What about creativity? Many music students assume you have to be “gifted” or have something special to write their own music. This is not true! Like creative writing of any kind, it takes practice. And it needs to be fun. I include composing as a way to teach theory to all my music students. Everyone realizes quickly that they do have something to say musically, and when that spark is lit, they often write more than I ask. But with modern-day kids, there is nothing like dragging a bunch of GarageBand loops and playing around the computer to create something that sounds like it could be on the radio. Using pre-recorded musical loops is like creating an artistic collage. I have yet to find its equivalent in the “live” world. In my electronic music classes, we pick apart recorded music to learn how to recreate it. This takes incredible listening and concentration skills. Even though each child might be on their own computer, we always hear and critique work throughout the process, or collaborate. And what would life be like without music notation software for composers? I write my drafts with paper and pencil then enter them into the computer. At that point I can listen to all the parts, edit for years to come, print out copies for students, share over the internet, easily make sound files for each student’s part for practice, and more.
This comprehensive article looks at music education and technology in the classroom setting. “In a second-order meta-analysis of 40 years of educational research that has examined the differences between traditional and technology-enabled instruction, Tamim, Bernard, Borokhovski, Abrami, and Schmid (2011) found a small to moderate increase in achievement for students who used technology. However, teachers in all disciplines appear to be challenged when attempting to incorporate technology into student learning experiences, citing a lack of computers, inadequate technical support, and insufficient professional development as barriers to its integration (National Education Association, 2008).”
In my conclusion, I have a hard time making a conclusion on whether live or digital music education is better. Having a child sit in front of a computer composing music alone is not going to give the breadth of cognitive, physical, and emotional benefits from playing a living instrument, especially in a group setting. However, all music, especially actively creating it, will improve children’s lives. For music educators, electronic tools can make our work easier, practice more fun for students, and gives more options for children with different needs. As a parent, I told my kids they had to take piano lessons until they were ten and then they could quit altogether or choose a different instrument. Both of them quit piano but stuck with music–my son focusing on voice and my daughter learning drum-set and then steel drum. Along the way, they both learned how to use our computer for recording live music and using GarageBand to compose.
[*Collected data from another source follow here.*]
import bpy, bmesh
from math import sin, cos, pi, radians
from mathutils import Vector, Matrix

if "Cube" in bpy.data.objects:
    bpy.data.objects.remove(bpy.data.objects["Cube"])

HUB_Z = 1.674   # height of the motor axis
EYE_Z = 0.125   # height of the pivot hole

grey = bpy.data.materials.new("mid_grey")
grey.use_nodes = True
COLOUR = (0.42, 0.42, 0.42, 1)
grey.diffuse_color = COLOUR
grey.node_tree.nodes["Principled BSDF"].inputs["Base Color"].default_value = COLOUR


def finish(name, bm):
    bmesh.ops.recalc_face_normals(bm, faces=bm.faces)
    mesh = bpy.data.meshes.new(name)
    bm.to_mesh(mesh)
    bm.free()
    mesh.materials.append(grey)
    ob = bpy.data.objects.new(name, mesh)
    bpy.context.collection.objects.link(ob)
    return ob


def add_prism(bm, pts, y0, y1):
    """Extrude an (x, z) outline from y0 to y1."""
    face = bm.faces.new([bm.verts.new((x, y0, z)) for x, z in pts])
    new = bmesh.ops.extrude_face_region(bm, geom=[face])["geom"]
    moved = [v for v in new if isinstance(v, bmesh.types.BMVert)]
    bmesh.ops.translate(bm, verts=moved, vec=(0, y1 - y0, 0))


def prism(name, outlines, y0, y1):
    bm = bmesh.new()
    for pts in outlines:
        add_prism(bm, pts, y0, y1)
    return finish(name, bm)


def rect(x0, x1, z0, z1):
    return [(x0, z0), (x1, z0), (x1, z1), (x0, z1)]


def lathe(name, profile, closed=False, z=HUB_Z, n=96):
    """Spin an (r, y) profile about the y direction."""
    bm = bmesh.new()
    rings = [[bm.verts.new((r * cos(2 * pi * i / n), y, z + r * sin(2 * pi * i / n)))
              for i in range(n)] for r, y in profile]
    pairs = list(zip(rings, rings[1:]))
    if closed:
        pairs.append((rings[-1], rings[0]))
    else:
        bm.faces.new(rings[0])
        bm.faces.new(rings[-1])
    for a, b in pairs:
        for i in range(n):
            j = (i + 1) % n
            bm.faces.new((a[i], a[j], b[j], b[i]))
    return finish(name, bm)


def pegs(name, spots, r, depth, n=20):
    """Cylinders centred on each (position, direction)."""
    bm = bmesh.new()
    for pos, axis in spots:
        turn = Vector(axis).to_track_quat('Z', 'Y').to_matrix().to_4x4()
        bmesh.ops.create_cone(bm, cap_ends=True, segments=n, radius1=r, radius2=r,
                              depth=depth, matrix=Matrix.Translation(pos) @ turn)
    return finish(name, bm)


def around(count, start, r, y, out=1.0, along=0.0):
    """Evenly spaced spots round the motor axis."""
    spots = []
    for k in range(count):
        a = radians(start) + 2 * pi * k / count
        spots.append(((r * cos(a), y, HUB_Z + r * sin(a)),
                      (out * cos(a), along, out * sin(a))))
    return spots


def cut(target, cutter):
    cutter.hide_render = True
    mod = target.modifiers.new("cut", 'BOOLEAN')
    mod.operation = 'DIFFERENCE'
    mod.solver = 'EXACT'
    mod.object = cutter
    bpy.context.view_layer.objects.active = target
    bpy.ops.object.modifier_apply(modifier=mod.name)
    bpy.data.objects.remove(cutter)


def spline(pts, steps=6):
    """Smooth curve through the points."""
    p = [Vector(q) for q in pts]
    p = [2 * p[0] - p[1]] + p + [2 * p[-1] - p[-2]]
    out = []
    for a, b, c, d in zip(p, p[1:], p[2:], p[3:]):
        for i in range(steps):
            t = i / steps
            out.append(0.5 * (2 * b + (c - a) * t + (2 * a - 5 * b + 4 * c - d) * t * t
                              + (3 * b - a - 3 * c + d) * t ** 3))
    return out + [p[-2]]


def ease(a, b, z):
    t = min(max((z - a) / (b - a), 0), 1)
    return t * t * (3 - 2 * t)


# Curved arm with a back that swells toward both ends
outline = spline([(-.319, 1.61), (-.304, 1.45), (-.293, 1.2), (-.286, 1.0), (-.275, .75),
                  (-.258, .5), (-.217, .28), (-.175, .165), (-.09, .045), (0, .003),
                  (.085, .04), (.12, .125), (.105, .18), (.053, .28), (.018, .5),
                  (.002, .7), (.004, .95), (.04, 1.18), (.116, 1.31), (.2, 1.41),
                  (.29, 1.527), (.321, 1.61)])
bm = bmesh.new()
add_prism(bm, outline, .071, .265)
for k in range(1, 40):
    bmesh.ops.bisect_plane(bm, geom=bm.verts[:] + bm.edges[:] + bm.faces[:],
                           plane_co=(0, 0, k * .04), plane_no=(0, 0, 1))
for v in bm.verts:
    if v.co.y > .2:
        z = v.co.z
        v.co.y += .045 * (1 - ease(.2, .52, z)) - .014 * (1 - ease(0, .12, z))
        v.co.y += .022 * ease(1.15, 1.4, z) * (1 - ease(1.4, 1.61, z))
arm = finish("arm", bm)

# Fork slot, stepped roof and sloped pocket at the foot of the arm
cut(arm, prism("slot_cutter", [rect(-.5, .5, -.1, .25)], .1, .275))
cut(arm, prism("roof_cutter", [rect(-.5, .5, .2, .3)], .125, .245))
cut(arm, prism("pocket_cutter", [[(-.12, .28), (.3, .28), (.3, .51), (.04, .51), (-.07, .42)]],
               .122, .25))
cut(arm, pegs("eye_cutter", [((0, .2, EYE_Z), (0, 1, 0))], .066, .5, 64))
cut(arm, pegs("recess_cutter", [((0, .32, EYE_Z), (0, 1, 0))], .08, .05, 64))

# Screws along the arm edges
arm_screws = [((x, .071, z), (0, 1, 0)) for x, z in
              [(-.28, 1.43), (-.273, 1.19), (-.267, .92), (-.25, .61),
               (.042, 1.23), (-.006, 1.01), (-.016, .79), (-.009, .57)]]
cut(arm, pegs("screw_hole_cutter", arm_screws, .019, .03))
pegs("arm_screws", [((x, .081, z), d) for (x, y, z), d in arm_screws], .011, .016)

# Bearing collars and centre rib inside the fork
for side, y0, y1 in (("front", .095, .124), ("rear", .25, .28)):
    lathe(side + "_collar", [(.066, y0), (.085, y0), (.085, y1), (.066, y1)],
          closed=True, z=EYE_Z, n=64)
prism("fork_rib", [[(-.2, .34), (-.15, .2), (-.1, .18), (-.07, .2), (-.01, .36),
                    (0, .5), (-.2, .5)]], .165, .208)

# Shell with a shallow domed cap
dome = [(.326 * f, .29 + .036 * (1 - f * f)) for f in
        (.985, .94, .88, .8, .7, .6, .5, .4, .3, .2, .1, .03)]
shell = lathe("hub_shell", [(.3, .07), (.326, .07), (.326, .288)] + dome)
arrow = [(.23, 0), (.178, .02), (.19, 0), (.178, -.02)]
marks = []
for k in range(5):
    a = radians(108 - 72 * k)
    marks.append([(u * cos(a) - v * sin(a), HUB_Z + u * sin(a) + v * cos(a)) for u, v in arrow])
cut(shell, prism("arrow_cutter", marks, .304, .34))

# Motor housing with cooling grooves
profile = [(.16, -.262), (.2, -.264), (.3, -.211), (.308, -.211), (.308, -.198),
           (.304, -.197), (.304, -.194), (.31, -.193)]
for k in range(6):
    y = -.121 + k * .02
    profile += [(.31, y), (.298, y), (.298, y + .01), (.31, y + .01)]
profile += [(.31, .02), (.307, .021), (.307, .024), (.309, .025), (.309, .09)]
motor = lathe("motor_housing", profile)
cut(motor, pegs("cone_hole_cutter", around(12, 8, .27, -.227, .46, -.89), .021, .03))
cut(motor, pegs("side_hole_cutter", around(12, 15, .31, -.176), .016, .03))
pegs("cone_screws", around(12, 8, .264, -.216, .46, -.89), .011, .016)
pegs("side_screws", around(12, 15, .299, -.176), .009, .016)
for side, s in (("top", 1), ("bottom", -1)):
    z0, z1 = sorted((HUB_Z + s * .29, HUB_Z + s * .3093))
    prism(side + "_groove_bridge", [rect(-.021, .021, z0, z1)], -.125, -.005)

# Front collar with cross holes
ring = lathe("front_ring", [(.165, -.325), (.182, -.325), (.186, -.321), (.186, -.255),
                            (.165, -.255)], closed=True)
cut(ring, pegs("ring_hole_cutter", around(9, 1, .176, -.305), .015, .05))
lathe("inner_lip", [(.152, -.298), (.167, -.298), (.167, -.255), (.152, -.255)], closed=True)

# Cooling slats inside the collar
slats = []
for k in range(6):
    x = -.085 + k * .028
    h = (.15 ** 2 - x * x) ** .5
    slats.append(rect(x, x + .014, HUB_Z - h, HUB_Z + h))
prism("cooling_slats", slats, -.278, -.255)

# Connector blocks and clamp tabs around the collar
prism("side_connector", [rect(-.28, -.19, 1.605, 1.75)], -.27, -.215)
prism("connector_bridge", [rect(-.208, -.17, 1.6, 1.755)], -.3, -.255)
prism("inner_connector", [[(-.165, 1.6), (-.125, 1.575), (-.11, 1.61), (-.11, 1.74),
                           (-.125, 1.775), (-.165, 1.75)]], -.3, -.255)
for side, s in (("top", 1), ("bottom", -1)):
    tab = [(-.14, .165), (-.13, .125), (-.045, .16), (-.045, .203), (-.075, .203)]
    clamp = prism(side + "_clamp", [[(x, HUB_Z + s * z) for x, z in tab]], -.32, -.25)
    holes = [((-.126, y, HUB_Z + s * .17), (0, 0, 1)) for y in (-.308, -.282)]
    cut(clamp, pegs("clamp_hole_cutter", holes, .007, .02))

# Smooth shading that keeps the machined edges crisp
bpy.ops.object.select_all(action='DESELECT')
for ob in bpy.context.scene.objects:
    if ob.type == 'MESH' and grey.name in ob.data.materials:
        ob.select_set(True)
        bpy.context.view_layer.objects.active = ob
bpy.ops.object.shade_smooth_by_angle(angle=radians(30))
Live musical interaction can be a balm for our children’s increasingly digital lives, but we also need to accept that technology can offer options that can enhance music for all.